Interface Design Labors: Feature-Creep

by Luke Wroblewski April 30, 2004

Feature-creep occurs on two levels. The first is during the design phase of a project and can loosely be defined as “the tendency to add just another little feature until the whole product is overwhelmed with them”.

Sometimes these features are responsible for meeting user needs more effectively; sometimes they help a product achieve business goals; sometimes they do neither; but they always mean more work for the design team. Where does this new concept fit into the Information Architecture of the application? What impact does it have on the rest of the interface? Very soon a well-thought out interface can become littered with tools and content that fall into a “miscellaneous” bin. Of course, one might argue that an interface design needs to have a framework behind that is able to scale and effectively accommodate new functions and content. But the very notion of “scaling” an interface brings us to the gates of featuritis.
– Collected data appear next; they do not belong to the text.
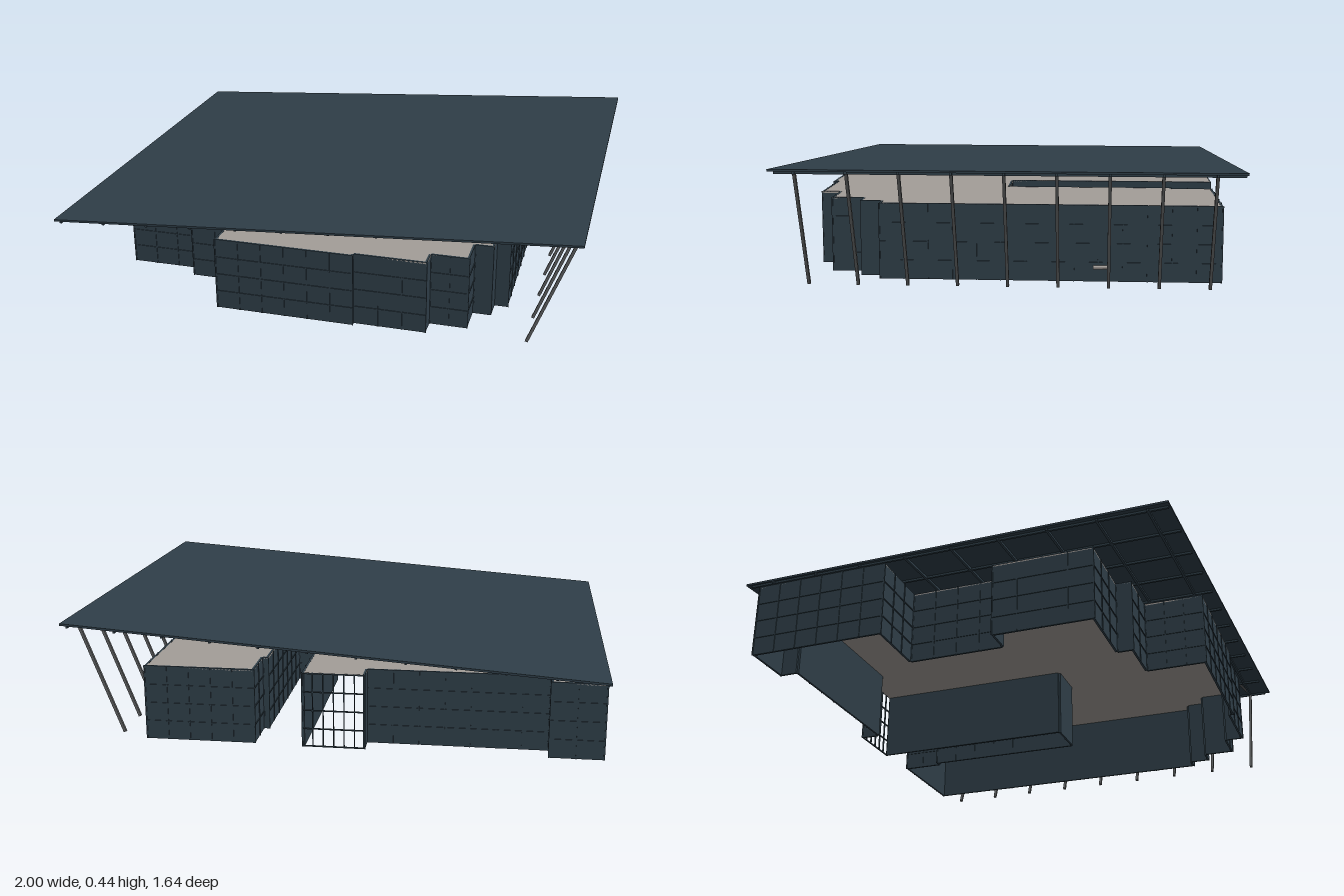
import * as THREE from 'three';

const mat = (name, color) => {
  const m = new THREE.MeshStandardMaterial({ color });
  m.name = name;
  return m;
};

const WALL_H = 0.283;
const roofTop = (x) => 0.3725 + 0.0725 * x; // pitched roof height

// Building plan as x, z corners, with an entry court cut in from the back
const PLAN = [
  [-0.975, -0.77], [-0.78, -0.77], [-0.78, -0.7], [-0.12, -0.7], [-0.12, -0.77],
  [0.11, -0.77], [0.11, 0.04], [0.27, 0.04], [0.27, -0.6], [0.29, -0.6],
  [0.29, -0.76], [0.7, -0.76], [0.7, 0.49], [0.65, 0.49], [0.65, 0.57],
  [0.58, 0.57], [0.58, 0.69], [0.44, 0.69], [0.44, 0.76], [0.17, 0.76],
  [0.17, 0.775], [-0.36, 0.775], [-0.36, 0.55], [-0.55, 0.55], [-0.55, 0.49],
  [-0.83, 0.49], [-0.83, 0.11], [-0.73, 0.11], [-0.73, -0.25], [-0.975, -0.25],
];
const GLAZED_EDGE = 4; // open lattice beside the entry court

// Flat slab from plan corners, bottom at y = 0
function slab(points, thickness) {
  const shape = new THREE.Shape(points.map(([x, z]) => new THREE.Vector2(x, -z)));
  const geo = new THREE.ExtrudeGeometry(shape, { depth: thickness, bevelEnabled: false });
  return geo.rotateX(-Math.PI / 2);
}

export function createModel() {
  const model = new THREE.Group();
  model.name = 'pavilion';
  const cladding = mat('slateBlue', 0x2f3e48);
  const steel = mat('steelGrey', 0x5c5e5f);
  const stone = mat('warmGrey', 0xa39d98);

  const add = (parent, name, geo, material, x = 0, y = 0, z = 0) => {
    const mesh = new THREE.Mesh(geo, material);
    mesh.name = name;
    mesh.position.set(x, y, z);
    parent.add(mesh);
    return mesh;
  };
  const box = (w, h, d) => new THREE.BoxGeometry(w, h, d);

  // Square bar between two points
  const bar = (parent, name, a, b, width, material) => {
    const p = new THREE.Vector3(...a), q = new THREE.Vector3(...b);
    const dir = q.clone().sub(p);
    const mesh = add(parent, name, box(width, dir.length(), width), material);
    mesh.position.copy(p).add(q).multiplyScalar(0.5);
    mesh.quaternion.setFromUnitVectors(new THREE.Vector3(0, 1, 0), dir.normalize());
  };

  // Walls: one panel per plan edge, with slim ribs on the outside
  const walls = new THREE.Group();
  walls.name = 'walls';
  model.add(walls);
  PLAN.forEach(([x0, z0], i) => {
    const [x1, z1] = PLAN[(i + 1) % PLAN.length];
    const len = Math.hypot(x1 - x0, z1 - z0);
    const side = new THREE.Group();
    side.name = i === GLAZED_EDGE ? 'entryLattice' : 'wall';
    side.position.set((x0 + x1) / 2, 0, (z0 + z1) / 2);
    side.rotation.y = Math.atan2(z0 - z1, x1 - x0);
    walls.add(side);
    const open = i === GLAZED_EDGE;
    if (!open) add(side, 'wallPanel', box(len, WALL_H, 0.008), cladding, 0, WALL_H / 2, 0.004);
    if (len < 0.12) return;
    const n = Math.round(len / (open ? 0.037 : 0.09));
    const depth = open ? 0.006 : 0.003;
    for (let k = 0; k <= n; k++) {
      add(side, 'mullion', box(0.004, WALL_H, depth), cladding, -len / 2 + (len * k) / n, WALL_H / 2, -0.0015);
    }
    for (const y of open ? [0.003, 0.07, 0.14, 0.21, 0.28] : [0.07, 0.14, 0.21]) {
      add(side, 'transom', box(len, 0.004, depth), cladding, 0, y, -0.0015);
    }
  });

  // Flat ceiling over the rooms
  add(model, 'ceiling', slab(PLAN, 0.006), stone, 0, WALL_H - 0.0065, 0);

  // Pitched roof deck, sheared so it rises toward +x
  const deck = slab([[-0.985, -0.825], [0.995, -0.81], [0.985, 0.82], [-1, 0.805]], 0.008);
  const pos = deck.attributes.position;
  for (let i = 0; i < pos.count; i++) {
    pos.setY(i, pos.getY(i) - 0.008 + roofTop(pos.getX(i)));
  }
  deck.computeVertexNormals();
  add(model, 'roofDeck', deck, cladding);

  // Roof framing below the deck
  const frame = new THREE.Group();
  frame.name = 'roofFrame';
  model.add(frame);
  const under = (x, z) => [x, roofTop(x) - 0.0125, z];
  const bays = Array.from({ length: 9 }, (_, i) => 0.73 - 0.18 * i);
  bays.forEach((z, i) => {
    bar(frame, 'rafter', under(-0.985, z), under(0.98, z), 0.009, cladding);
    if (i === bays.length - 1) return;
    // Diagonal bracing in each bay
    bar(frame, 'brace', under(0.96, z), under(0.3, z - 0.09), 0.007, steel);
    bar(frame, 'brace', under(0.3, z - 0.09), under(0.96, z - 0.18), 0.007, steel);
  });
  for (let i = 0; i < 12; i++) {
    const x = -0.975 + i * 0.1768;
    bar(frame, 'purlin', under(x, -0.805), under(x, 0.8), 0.008, cladding);
  }

  // Leaning columns along the high eave
  bays.forEach((z) => bar(model, 'column', [0.803, 0.003, z], [0.965, 0.428, z], 0.011, steel));

  // Small ledge on the side wall
  add(model, 'ledge', box(0.04, 0.005, 0.05), stone, 0.72, 0.057, -0.32);

  return model;
}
“Features are often the currency of software development and marketing” (Dave Fore, Cooper).

An effective interface design not only meets user needs, but also achieves business goals. The problem is that there is an endless pool of user needs to meet (“wouldn’t it be cool if…”) and business goals are always derived from a “grow or die” mentality. As a result, our products continue to grow and each redesign of a software package brings more features (frequently driven by new technologies). Mac OS X 10.2 boasted “150 new features” more than 10.1. Sounds great, but every last one of those adds more complexity to the interface and more challenges for the design team.

All that said, feature creep often does a lot of good for interface design strategies. We need to innovate to accommodate featuritis (that makes for interesting design problems); we need to revisit our users to understand when and how they may use new features (that better informs our understanding of their needs); we need to think in terms of frameworks and flexible designs that can grow or change as technology and user needs change; and, perhaps most importantly, we need to form mutually beneficial relationships with marketing, product development, and business units (that means aligning our goals and learning the language of other disciplines). After all, it’s when these considerations are in alignment with user experience strategies that great products get made.